At interview stage, finding out what’s important in terms of the practicalities of the job is important. Do they lack initiative and crave some form of micromanagement? Will they throw up a fuss at the mere mention of a paperwork day spent in the office?
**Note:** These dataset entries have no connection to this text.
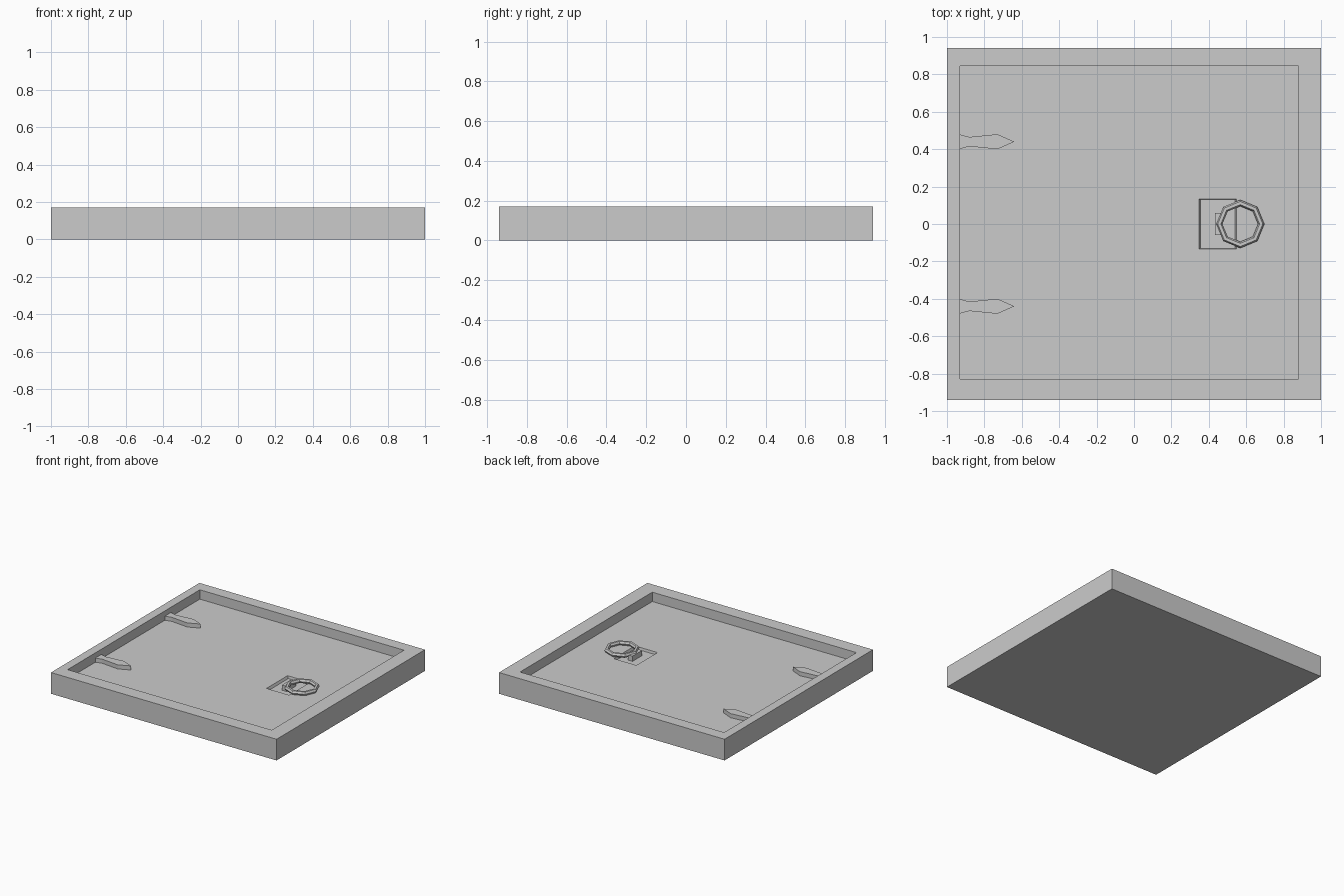
import bpy, bmesh, math

if "Cube" in bpy.data.objects:
    bpy.data.objects.remove(bpy.data.objects["Cube"])


def make_prism(name, bottom, top, z0, z1):
    """Closed solid between two matching outlines at heights z0 and z1."""
    bm = bmesh.new()
    lo = [bm.verts.new((x, y, z0)) for x, y in bottom]
    hi = [bm.verts.new((x, y, z1)) for x, y in top]
    n = len(lo)
    bm.faces.new(lo[::-1])
    bm.faces.new(hi)
    for i in range(n):
        j = (i + 1) % n
        bm.faces.new((lo[i], lo[j], hi[j], hi[i]))
    bmesh.ops.recalc_face_normals(bm, faces=bm.faces)
    mesh = bpy.data.meshes.new(name)
    bm.to_mesh(mesh)
    bm.free()
    ob = bpy.data.objects.new(name, mesh)
    bpy.context.collection.objects.link(ob)
    return ob


def rect(x0, x1, y0, y1):
    return [(x0, y0), (x1, y0), (x1, y1), (x0, y1)]


def cut(target, cutter):
    mod = target.modifiers.new("cut", 'BOOLEAN')
    mod.operation = 'DIFFERENCE'
    mod.solver = 'EXACT'
    mod.object = cutter
    bpy.context.view_layer.objects.active = target
    bpy.ops.object.modifier_apply(modifier=mod.name)
    bpy.data.objects.remove(cutter)


FLOOR = 0.095

# Frame and sunken door panel, with a shallow hand recess
outer = rect(-1, 1, -0.94, 0.94)
hatch = make_prism("hatch_frame", outer, outer, 0, 0.17)
opening = rect(-0.93, 0.88, -0.83, 0.845)
cut(hatch, make_prism("opening_cutter", opening, opening, FLOOR, 0.3))
cut(hatch, make_prism("recess_cutter", rect(0.355, 0.54, -0.13, 0.13),
                      rect(0.345, 0.548, -0.134, 0.134), FLOOR - 0.02, FLOOR + 0.003))

# Pointed hinge straps, mirrored front to back
half = [(-0.935, 0.04), (-0.88, 0.025), (-0.73, 0.04)]
for side, label in ((1, "back"), (-1, "front")):
    cy = 0.44 * side
    outline = ([(x, cy - w) for x, w in half] + [(-0.64, cy)]
               + [(x, cy + w) for x, w in reversed(half)])
    make_prism("hinge_strap_" + label, outline, outline, FLOOR - 0.01, 0.128)

# Block that holds the pull ring
block = rect(0.432, 0.474, -0.06, 0.06)
make_prism("ring_holder", block, block, FLOOR - 0.025, 0.117)

# Octagonal pull ring
bpy.ops.mesh.primitive_torus_add(major_segments=8, minor_segments=6,
                                 major_radius=0.112, minor_radius=0.017,
                                 location=(0.568, 0, 0.114))
bpy.context.object.name = "pull_ring"
bpy.ops.object.shade_flat()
Is there a happy medium?

Certus builds teams across Sales, Marketing and IT, from a graduate to director level – we’re experts at understanding how your business works, and who’s going to work for you (whether at home or in the office). Get in touch to hear more about how to implement flexible working schemes which are going to work for you and your new employees.